Threat intelligence analyst Bart Blaze heard about the malware campaign from a friend. They told him they had received a message on Facebook chat that contained only a Scalable Vector Graphics (SVG) file, which is an XML-based vector image format.

Source: Blaze’s Security Blog


SVG files allow users to embed content like JavaScript into them, which means an attacker can use them to create a fake image containing malicious code that will execute in most web browsers.

Well, that’s exactly what the attacker sent to Blaze’s friend.

Upon taking a closer look at the file, the threat intelligence analyst found lots of obfuscated script that, after opening, redirects a user to a fake YouTube page.

Source: Blaze’s Security Blog

As you can see in the screenshot’s address bar, the web page isn’t YouTube at all. It’s “,” which ends with the country code top-level domain for the Pacific island nation of Palau.

Not surprisingly, the page asks the visitor to download a codec that in its permissions says it will be able to read and change all a user’s data on every site they visit.

Source: Blaze’s Security Blog

Blaze hasn’t downloaded the codec in a sandbox environment to see what happens, but as he notes in a blog post, no good can come from a file like that:

“Currently, I’m not exactly sure what this extension is supposed to do beside spreading itself automatically via Facebook, but likely it downloads other malware to your machine.”

True that! Just look at what security researcher Peter Kruse discovered with one variant of the malware campaign:

Nemucod is one of those notorious trojans that’s never satisfied with just infecting a user’s machine. It has a reputation for loading up various other baddies such as Kovter, programs which further jeopardize user’s information

In this campaign, Nemucod is dropping Locky, a dynamic ransomware strain which has been spotted targeting victims along with the Bizarro Sundown exploit kit.

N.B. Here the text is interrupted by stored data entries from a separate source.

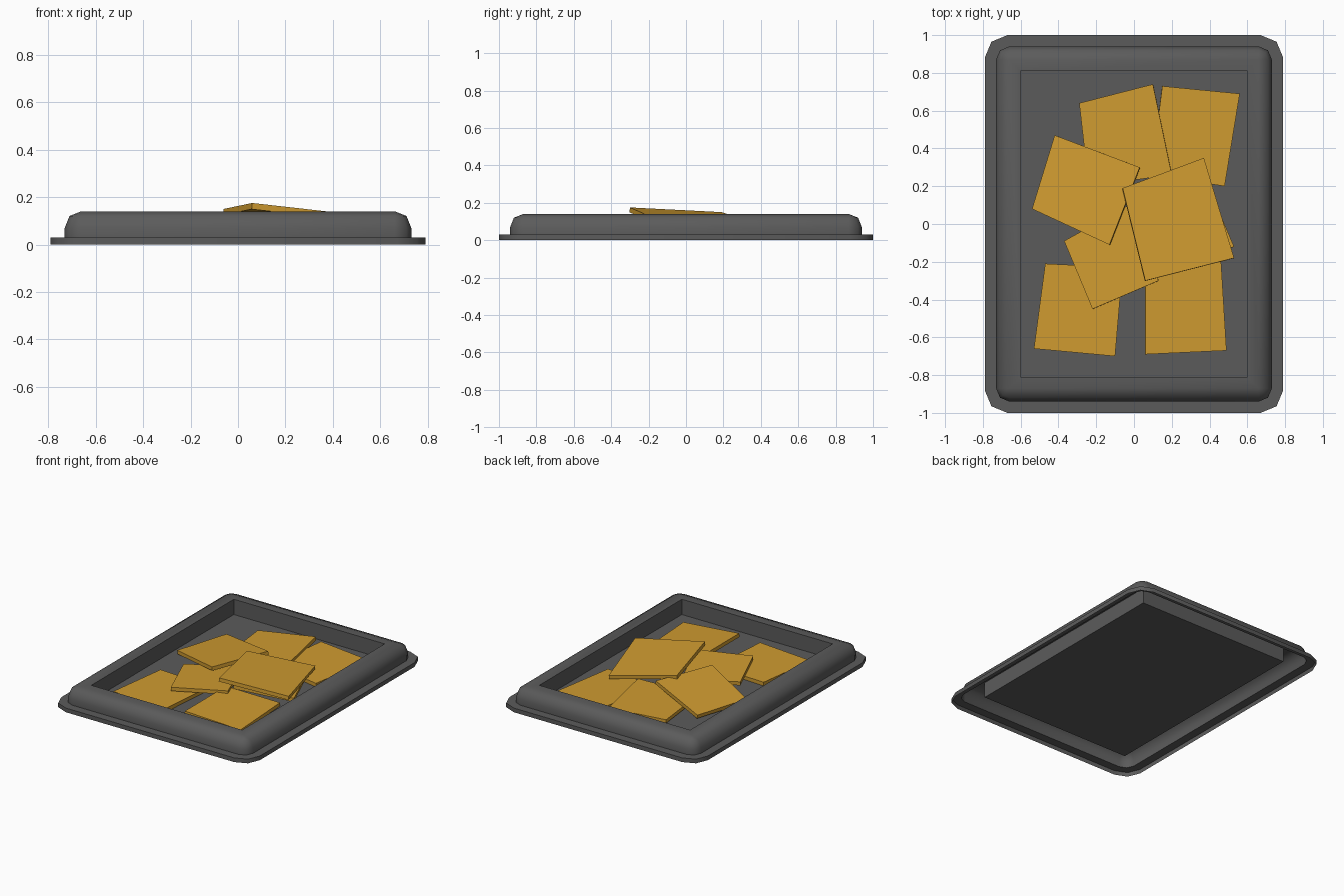
import bpy, bmesh, math
from mathutils import Vector

if "Cube" in bpy.data.objects:
    bpy.data.objects.remove(bpy.data.objects["Cube"])


def material(name, rgb):
    m = bpy.data.materials.new(name)
    m.diffuse_color = (*rgb, 1)
    m.use_nodes = True
    m.node_tree.nodes["Principled BSDF"].inputs["Base Color"].default_value = m.diffuse_color
    return m


DARK_GREY = material("dark grey", (0.105, 0.105, 0.105))
GOLD = material("golden orange", (0.63, 0.33, 0.03))


def make_object(name, bm, mat):
    mesh = bpy.data.meshes.new(name)
    bm.to_mesh(mesh)
    bm.free()
    ob = bpy.data.objects.new(name, mesh)
    bpy.context.collection.objects.link(ob)
    mesh.materials.append(mat)
    return ob


def rounded_loop(bm, hx, hy, r, z):
    """Rectangle with two-segment corners, counter-clockwise."""
    verts = []
    for k, (sx, sy) in enumerate([(1, 1), (-1, 1), (-1, -1), (1, -1)]):
        for j in range(3):
            a = math.radians(90 * k + 45 * j)
            verts.append(bm.verts.new((sx * (hx - r) + r * math.cos(a),
                                       sy * (hy - r) + r * math.sin(a), z)))
    return verts


# Tray: one pressed sheet, from the outer skirt over the rim to the sunken floor
sections = [  # half x, half y, corner radius, z
    (0.79, 1.00, 0.12, 0.00),
    (0.79, 1.00, 0.12, 0.03),
    (0.73, 0.94, 0.07, 0.03),
    (0.73, 0.94, 0.07, 0.07),
    (0.71, 0.92, 0.05, 0.12),
    (0.66, 0.87, 0.00, 0.14),
    (0.60, 0.81, 0.00, 0.14),
    (0.60, 0.81, 0.00, 0.03),
]
bm = bmesh.new()
loops = [rounded_loop(bm, *s) for s in sections]
for a, b in zip(loops, loops[1:]):
    for i in range(12):
        j = (i + 1) % 12
        bm.faces.new((a[i], a[j], b[j], b[i]))
bm.faces.new(loops[-1])
bmesh.ops.remove_doubles(bm, verts=bm.verts, dist=0.0005)
tray = make_object("tray", bm, DARK_GREY)
bpy.context.view_layer.objects.active = tray
tray.select_set(True)
bpy.ops.object.shade_smooth_by_angle(angle=math.radians(50))
tray.select_set(False)


def slice_plate(name, top, thickness=0.026):
    """Flat four-sided slice hanging below its four top corners."""
    top = [Vector(p) for p in top]
    n = (top[2] - top[0]).cross(top[3] - top[1]).normalized()
    if n.z < 0:
        n = -n
    bm = bmesh.new()
    t = [bm.verts.new(p) for p in top]
    b = [bm.verts.new(p - n * thickness) for p in top]
    bm.faces.new(t)
    bm.faces.new(b[::-1])
    for i in range(4):
        j = (i + 1) % 4
        bm.faces.new((t[i], b[i], b[j], t[j]))
    bmesh.ops.recalc_face_normals(bm, faces=bm.faces)
    return make_object(name, bm, GOLD)


# Loose slices piled in the tray, given by their top corners
slice_plate("slice_back_middle", [(-.29, .64, .065), (.10, .74, .085), (.20, .26, .085), (-.24, .20, .065)])
slice_plate("slice_back_right", [(.15, .73, .067), (.56, .69, .057), (.48, .20, .057), (.09, .26, .067)])
slice_plate("slice_left", [(-.42, .47, .068), (.03, .30, .13), (-.13, -.11, .13), (-.54, .08, .068)])
slice_plate("slice_front_left", [(-.47, -.21, .058), (-.53, -.66, .058), (-.10, -.70, .058), (-.06, -.23, .058)])
slice_plate("slice_front_right", [(.06, -.69, .085), (.49, -.67, .058), (.46, -.18, .058), (.06, -.22, .085)])
slice_plate("slice_middle", [(-.37, -.09, .08), (-.22, -.45, .09), (.13, -.30, .10), (-.03, .10, .085)])
slice_plate("slice_under_top", [(.53, -.12, .085), (.36, .28, .075), (.0, .12, .115), (.14, -.25, .125)])
slice_plate("slice_top", [(-.06, .19, .15), (.37, .35, .097), (.53, -.18, .122), (.06, -.30, .175)])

Users can protect themselves against this malware campaign by never clicking on suspicious links, attachments, or image files. They should also maintain an up-to-date anti-virus solution on their computers.